Most of the scams involve recording information from gift cards on store shelves, and using that information to access the cash added to the card before you or your loved on can.
Here's how to keep your gift cards safe this Christmas:
First, before you take the card to the cash register, check it very carefully.
On the back of any gift card, you'll usually find a long string of numbers (the card ID), a bar code or magnetic strip, and a PIN number (which is sometimes hidden under foil or a sticker).
If you can tell that someone has lifted the sticker off a card to look at the PIN number, you should never buy it. The same goes for cards where packaging blocking the card ID or PIN number has been removed.
Scammers who have recorded these numbers could use them to spend money loaded onto your card.
The Bureau also warns that scammers will move cards they've tampered with to the front of their racks, so you should always try to take your gift cards from the back of the shelf.
You can take extra steps to protect your gift cards at some stores by registering them, or linking the card to a password or other personal information that can prevent it from being misused.
It also pays to copy the ID number and PIN of your gift cards on the receipt for your purchase. If your card is lost or stolen, this can help get a refund, or let you access the funds on the card remotely.
Finally, while you may not be targeted by a scam, you should still always be diligent and careful when buying gift cards as presents.

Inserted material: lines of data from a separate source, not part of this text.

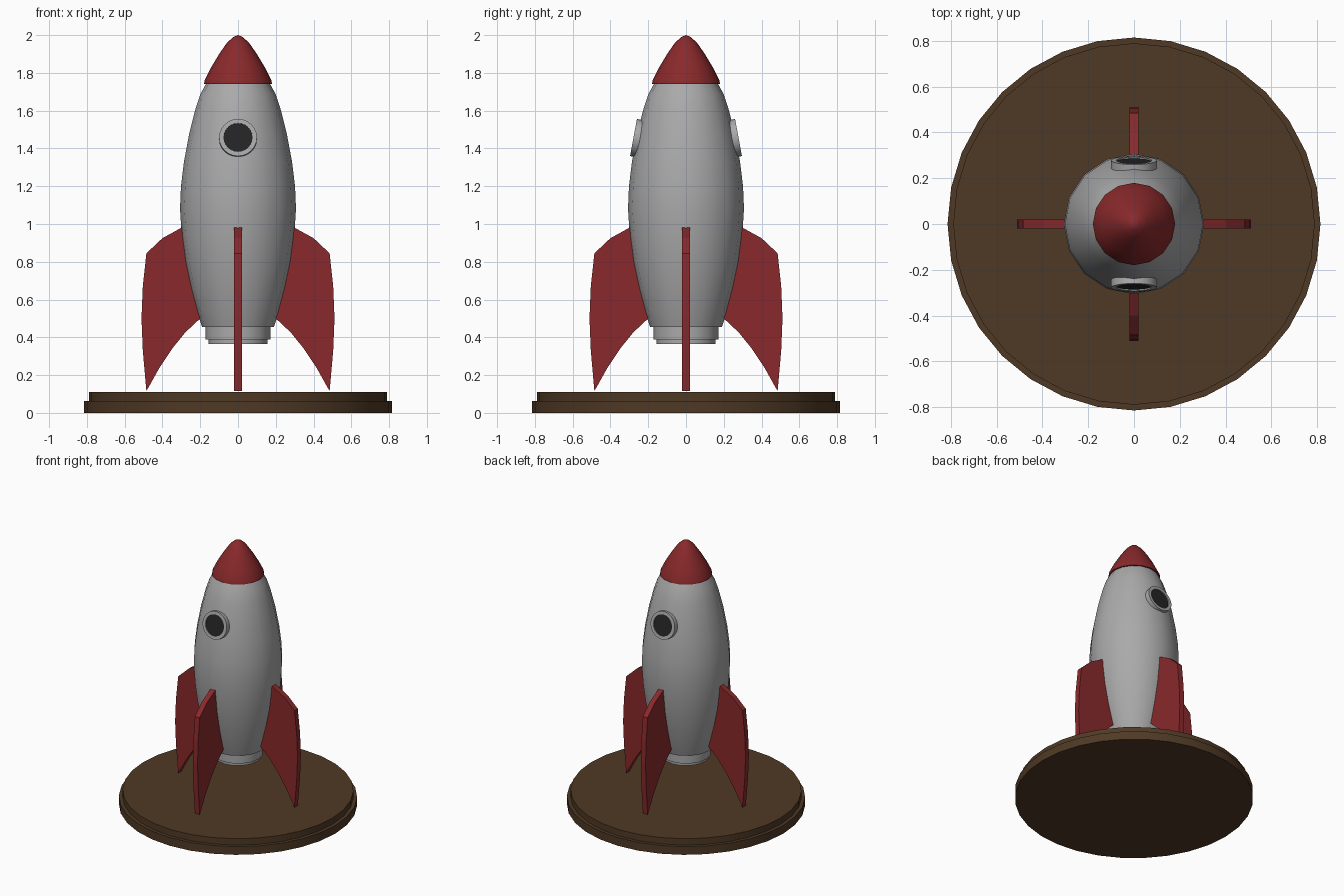
import bpy, bmesh, math
from mathutils import Matrix, Vector

if "Cube" in bpy.data.objects:
    bpy.data.objects.remove(bpy.data.objects["Cube"])


def material(name, r, g, b):
    m = bpy.data.materials.new(name)
    m.diffuse_color = (r, g, b, 1)
    m.use_nodes = True
    m.node_tree.nodes["Principled BSDF"].inputs["Base Color"].default_value = m.diffuse_color
    return m


SILVER = material("silver", 0.40, 0.40, 0.40)
RED = material("dark red", 0.25, 0.022, 0.024)
WOOD = material("brown wood", 0.078, 0.041, 0.018)
GLASS = material("dark glass", 0.018, 0.018, 0.018)


def finish(bm, name, mat, matrix=None, smooth=None):
    bmesh.ops.recalc_face_normals(bm, faces=bm.faces)
    mesh = bpy.data.meshes.new(name)
    bm.to_mesh(mesh)
    bm.free()
    mesh.materials.append(mat)
    if matrix is not None:
        mesh.transform(matrix)
    ob = bpy.data.objects.new(name, mesh)
    bpy.context.collection.objects.link(ob)
    if smooth:
        bpy.ops.object.select_all(action='DESELECT')
        ob.select_set(True)
        bpy.context.view_layer.objects.active = ob
        bpy.ops.object.shade_smooth_by_angle(angle=math.radians(smooth))
    return ob


def lathe(name, profile, sides, mat, matrix=None, smooth=35):
    """Revolve (radius, z) points around z; zero radius closes to a point."""
    bm = bmesh.new()
    rings = []
    for r, z in profile:
        if r == 0:
            rings.append([bm.verts.new((0, 0, z))] * sides)
        else:
            rings.append([bm.verts.new((r * math.cos(2 * math.pi * i / sides),
                                        r * math.sin(2 * math.pi * i / sides), z))
                          for i in range(sides)])
    for a, b in zip(rings, rings[1:]):
        for i in range(sides):
            j = (i + 1) % sides
            vs = list(dict.fromkeys((a[i], a[j], b[j], b[i])))
            if len(vs) > 2:
                bm.faces.new(vs)
    return finish(bm, name, mat, matrix, smooth)


# Stepped round stand
lathe("stand", [(0, 0), (0.815, 0), (0.815, 0.062), (0.79, 0.062),
                (0.79, 0.11), (0, 0.11)], 32, WOOD)

# Fuselage
lathe("body", [(0, 0.455), (0.19, 0.455), (0.215, 0.53), (0.25, 0.66), (0.28, 0.80),
               (0.298, 0.94), (0.307, 1.08), (0.302, 1.20), (0.286, 1.33),
               (0.258, 1.48), (0.225, 1.61), (0.198, 1.69), (0.165, 1.75),
               (0, 1.75)], 16, SILVER)

# Exhaust collar
lathe("exhaust", [(0, 0.365), (0.157, 0.365), (0.157, 0.388), (0.172, 0.388),
                  (0.172, 0.46), (0, 0.46)], 16, SILVER)

# Nose cone
lathe("nose_cone", [(0, 1.742), (0.18, 1.742), (0.176, 1.762), (0.142, 1.83), (0.10, 1.90),
                    (0.058, 1.96), (0.025, 1.99), (0, 2.0)], 16, RED)

# Four fins
FIN = [(0.25, 0.99), (0.30, 0.98), (0.40, 0.925), (0.485, 0.845), (0.504, 0.67),
       (0.511, 0.50), (0.504, 0.33), (0.485, 0.115), (0.418, 0.235), (0.35, 0.338),
       (0.28, 0.425), (0.20, 0.50), (0.16, 0.53)]
for k, side in enumerate(("right", "back", "left", "front")):
    bm = bmesh.new()
    face = bm.faces.new([bm.verts.new((x, -0.02, z)) for x, z in FIN])
    ext = bmesh.ops.extrude_face_region(bm, geom=[face])
    bmesh.ops.translate(bm, vec=(0, 0.04, 0),
                        verts=[v for v in ext["geom"] if isinstance(v, bmesh.types.BMVert)])
    finish(bm, side + "_fin", RED, Matrix.Rotation(k * math.pi / 2, 4, 'Z'))

# Portholes front and back, tilted to follow the hull
tilt = math.radians(10.5)
for side, s in (("front", -1), ("back", 1)):
    normal = Vector((0, s * math.cos(tilt), math.sin(tilt)))
    place = (Matrix.Translation((0, s * 0.278, 1.458))
             @ normal.to_track_quat('Z', 'Y').to_matrix().to_4x4())
    lathe(side + "_porthole_ring", [(0.1, -0.07), (0.1, 0), (0.077, 0), (0.077, -0.07), (0.1, -0.07)],
          24, SILVER, place)
    lathe(side + "_window", [(0, -0.012), (0.079, -0.012), (0.079, -0.006), (0, -0.006)],
          24, GLASS, place)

Some cards, like certain prepaid gift credit cards, are notorious for charging hidden fees that eat into the value you load on the card. And it's always risky to buy gift cards for a company that could close soon.
Even losing your local Kmart or Sears location could create a major hassle for your relatives, if you give them a card from that store
And, as always, be wary of online stores, especially ones offering gift cards for huge discounts. While ordering them online from the store's own web page is safe, third party stores offering gift cards are known for selling ones that are expired, empty, or counterfeit.
The same goes for online businesses offering to check the value of your gift cards. You should only check the value of your gift card in store, because this is a common way for scammers to obtain the codes for your gift cards.
It's worth sharing this information with your family, since the National Retail Federation expects shoppers to spend $27.6 billion on gift cards this Christmas.
They say the average gift card buyer spends about $45 each on an average of four cards, and that's a lot of money to potentially lose to scammers.